The shift to a green economy opens up a “massive opportunity for job creation,” says Moustapha Kamal Gueye, coordinator of the Green Jobs Programme at the International Labour Organization (ILO). An obvious example is the energy industry, where the shift to renewable energies is creating new jobs in companies catering to solar plants, wind farms and other clean energy sources.
But the opportunities stretch far beyond the energy industry, in both developed and developing countries, to include areas such as construction and manufacturing, where a host of innovative new techniques, often driven by digital technology, are designed to reduce waste and improve efficiency.
In developing countries, the ILO Green Jobs Programme actively helps communities to adopt and implement sustainable practices, increasing their chances of securing an income. In rural Zambia, for example, the Programme has trained women to build homes using sustainable techniques, and how to assemble and install solar panels, in a country suffering from an energy crisis, and where many people have never had access to electricity. The skills they have learned have had positive, life-changing benefits for the community and, by reducing waste and pollution, have reduced the impact on the environment.

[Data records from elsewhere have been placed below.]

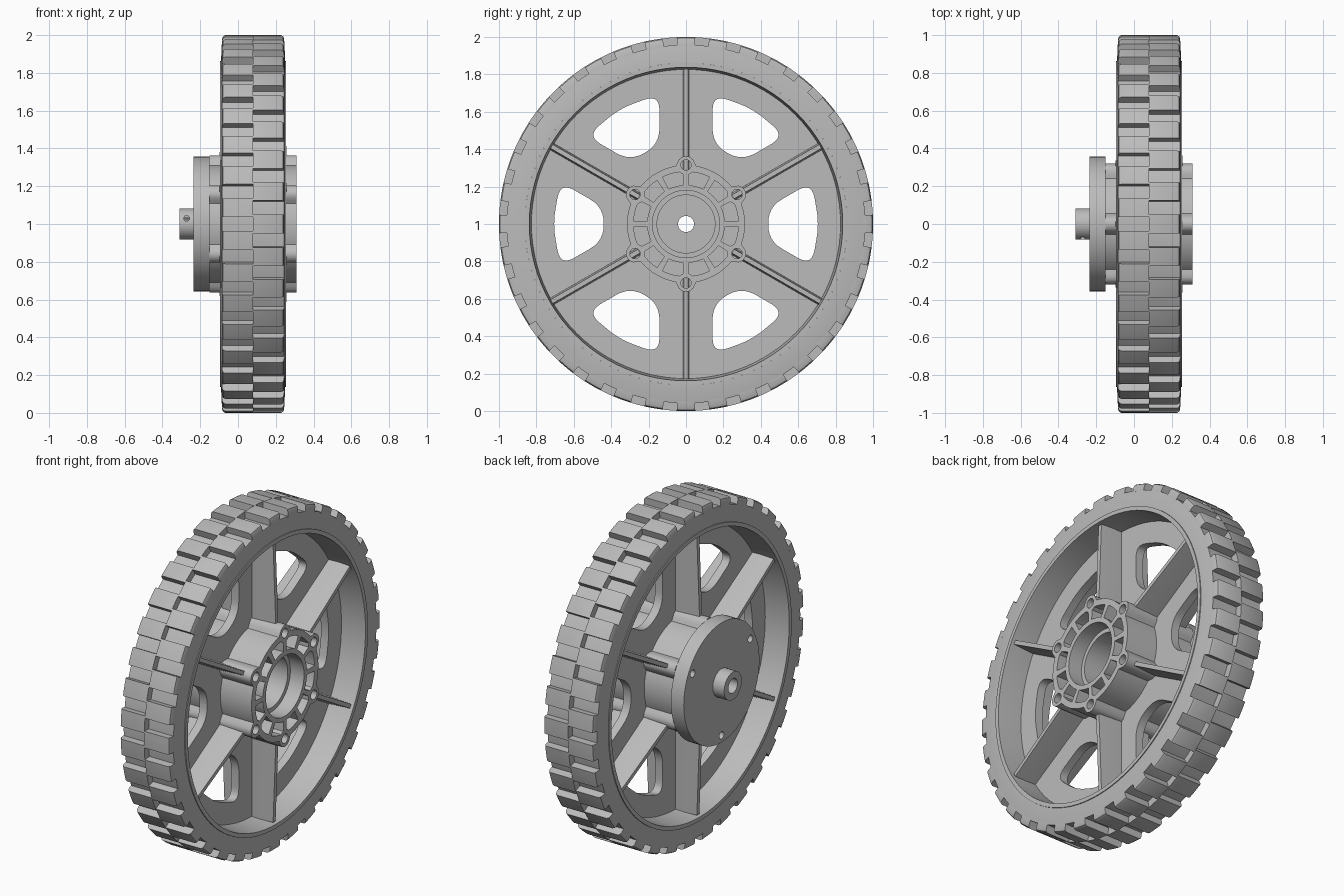
import bpy, bmesh
from math import sin, cos, pi, radians, sqrt
from mathutils import Matrix, Vector

cube = bpy.data.objects.get("Cube")
if cube:
    bpy.data.objects.remove(cube)

grey = bpy.data.materials.new("plain grey")
grey.use_nodes = True
tone = (0.5, 0.5, 0.5, 1)
grey.diffuse_color = tone
grey.node_tree.nodes["Principled BSDF"].inputs["Base Color"].default_value = tone

MID = 0.08      # middle plane of the wheel along x
BOSS_R = 0.315  # bolt circle


def point(r, angle, x):
    """Point on the wheel: axle along x, centre at z = 1."""
    return Vector((x, r * cos(angle), 1 + r * sin(angle)))


def loft(bm, rings, closed):
    rows = [[bm.verts.new(p) for p in ring] for ring in rings]
    n = len(rows[0])
    pairs = list(zip(rows, rows[1:]))
    if closed:
        pairs.append((rows[-1], rows[0]))
    else:
        bm.faces.new(rows[0])
        bm.faces.new(rows[-1])
    for a, b in pairs:
        for i in range(n):
            j = (i + 1) % n
            bm.faces.new((a[i], a[j], b[j], b[i]))


def finish(name, bm):
    bmesh.ops.remove_doubles(bm, verts=bm.verts, dist=1e-5)
    bmesh.ops.recalc_face_normals(bm, faces=bm.faces)
    mesh = bpy.data.meshes.new(name)
    bm.to_mesh(mesh)
    bm.free()
    mesh.materials.append(grey)
    ob = bpy.data.objects.new(name, mesh)
    bpy.context.collection.objects.link(ob)
    bpy.ops.object.select_all(action='DESELECT')
    ob.select_set(True)
    bpy.context.view_layer.objects.active = ob
    bpy.ops.object.shade_smooth_by_angle(angle=radians(30))
    return ob


def lathe(name, profile, steps=96):
    bm = bmesh.new()
    loft(bm, [[point(r, 2 * pi * k / steps, x) for r, x in profile]
              for k in range(steps)], True)
    return finish(name, bm)


def plate(name, outlines, x0, x1):
    """Filled outlines (inner ones become holes), extruded from x0 to x1."""
    curve = bpy.data.curves.new(name, 'CURVE')
    curve.dimensions, curve.fill_mode = '2D', 'BOTH'
    curve.extrude = (x1 - x0) / 2
    for pts in outlines:
        spline = curve.splines.new('POLY')
        spline.points.add(len(pts) - 1)
        for sp, (u, v) in zip(spline.points, pts):
            sp.co = (u, v, 0, 1)
        spline.use_cyclic_u = True
    temp = bpy.data.objects.new(name, curve)
    mesh = bpy.data.meshes.new_from_object(temp)
    bm = bmesh.new()
    bm.from_mesh(mesh)
    bpy.data.objects.remove(temp)
    bpy.data.meshes.remove(mesh)
    middle = (x0 + x1) / 2
    bm.transform(Matrix(((0, 0, 1, middle), (1, 0, 0, 0), (0, 1, 0, 1), (0, 0, 0, 1))))
    return finish(name, bm)


def circle(r, n=64, centre=(0, 0)):
    return [(centre[0] + r * cos(2 * pi * k / n), centre[1] + r * sin(2 * pi * k / n))
            for k in range(n)]


def polar(r, deg):
    return (r * cos(radians(deg)), r * sin(radians(deg)))


def rounded(corners, trim, n=6):
    out = []
    for i, c in enumerate(corners):
        c = Vector(c)
        a, b = Vector(corners[i - 1]), Vector(corners[(i + 1) % len(corners)])
        p = c + (a - c).normalized() * trim
        q = c + (b - c).normalized() * trim
        for k in range(n + 1):
            t = k / n
            out.append(p * (1 - t) ** 2 + c * 2 * t * (1 - t) + q * t * t)
    return out


def turned(pts, deg):
    return [Matrix.Rotation(radians(deg), 2) @ Vector(p) for p in pts]


def boss_hit(deg, radius, side):
    """Distance along a ray to the near (-1) or far (+1) side of a bolt boss."""
    off = radians((deg % 60) - 30)
    inside = radius ** 2 - (BOSS_R * sin(off)) ** 2
    return BOSS_R * cos(off) + side * sqrt(inside) if inside > 0 else None


# Tyre carcass
lathe("tyre", [(0.862, -0.09), (0.95, -0.086), (0.958, -0.084),
               (0.958, 0.244), (0.95, 0.246), (0.862, 0.25)], 144)

# Two staggered rows of tread blocks
for name, side, shift in (("tread_left", 1, 0), ("tread_right", -1, 5)):
    section = [(0.95, 0), (1, 0), (1, 0.148), (0.994, 0.159), (0.982, 0.164), (0.95, 0.166)]
    bm = bmesh.new()
    for k in range(36):
        start = 10 * k + shift - 2.85
        loft(bm, [[point(r, radians(start + 1.9 * s), MID + side * d) for r, d in section]
                  for s in range(4)], False)
    finish(name, bm)

# Rim with tapered inner walls
lathe("rim", [(0.862, -0.095), (0.862, 0.255), (0.838, 0.255), (0.826, 0.1),
              (0.826, 0.06), (0.838, -0.095)])

# Web with six rounded windows
window = rounded([(0.44, -0.09), (0.672, -0.224), (0.712, 0), (0.672, 0.224), (0.44, 0.09)], 0.085)
plate("web", [circle(0.83, 96), circle(0.28)] + [turned(window, 60 * k) for k in range(6)],
      MID - 0.025, MID + 0.025)

# Six tapered ribs, standing out on both faces of the web
bm = bmesh.new()
for k in range(6):
    angle = radians(30 + 60 * k)
    across = Vector((0, -sin(angle), cos(angle)))
    rings = []
    for r, h in ((0.29, 0.18), (0.83, 0.16)):
        section = [(-0.012, h), (0.012, h), (0.021, 0), (0.012, -h), (-0.012, -h), (-0.021, 0)]
        rings.append([point(r, angle, MID + d) + across * w for w, d in section])
    loft(bm, rings, False)
finish("ribs", bm)

# Hub: lobed outline, bolt holes and twelve lightening pockets
outline = [polar(max(0.315, boss_hit(a, 0.048, 1) or 0), a) for a in range(0, 360, 2)]
bolt_holes = [circle(0.028, 20, polar(BOSS_R, 30 + 60 * k)) for k in range(6)]
pockets = []
for mid in range(15, 360, 30):
    span = [mid - 11.5 + 23 * s / 12 for s in range(13)]
    outer = [polar(min(0.28, boss_hit(a, 0.052, -1) or 1), a) for a in span]
    pockets.append([polar(0.208, a) for a in span] + outer[::-1])
plate("hub_front", [outline, circle(0.19)] + bolt_holes + pockets, 0.1, 0.31)
plate("hub_back", [outline, circle(0.19)], -0.15, 0.1)

# Stepped bearing seat inside the hub
lathe("bearing_seat", [(0.195, -0.15), (0.195, 0.31), (0.18, 0.31), (0.18, 0.22),
                       (0.155, 0.22), (0.155, -0.15)], 64)

# Mounting flange with three screw holes
screw_holes = [circle(0.022, 20, polar(BOSS_R, 30 + 120 * k)) for k in range(3)]
plate("flange", [circle(0.357, 96), circle(0.043, 32)] + screw_holes, -0.235, -0.15)

# Hollow shaft collar with a set-screw hole
collar = lathe("shaft_collar", [(0.043, -0.31), (0.083, -0.31), (0.083, -0.23), (0.043, -0.23)], 48)
bpy.ops.mesh.primitive_cylinder_add(vertices=20, radius=0.015, depth=0.1,
                                    location=(-0.272, -0.08, 1.03), rotation=(pi / 2, 0, 0))
cutter = bpy.context.object
cutter.name, cutter.hide_render = "set_screw_cutter", True
cut = collar.modifiers.new("set_screw", 'BOOLEAN')
cut.operation, cut.object = 'DIFFERENCE', cutter
bpy.context.view_layer.objects.active = collar
bpy.ops.object.modifier_apply(modifier=cut.name)
bpy.data.objects.remove(cutter)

For the Just Transition to function effectively, a range of actors need to work together, from trade unions, to national and local government, sustainability-conscious businesses and community-based organizations. And the prize couldn’t be bigger: a world in which all people work in decent, productive jobs, contributing to a global economy that protects the environment, for the benefit of all.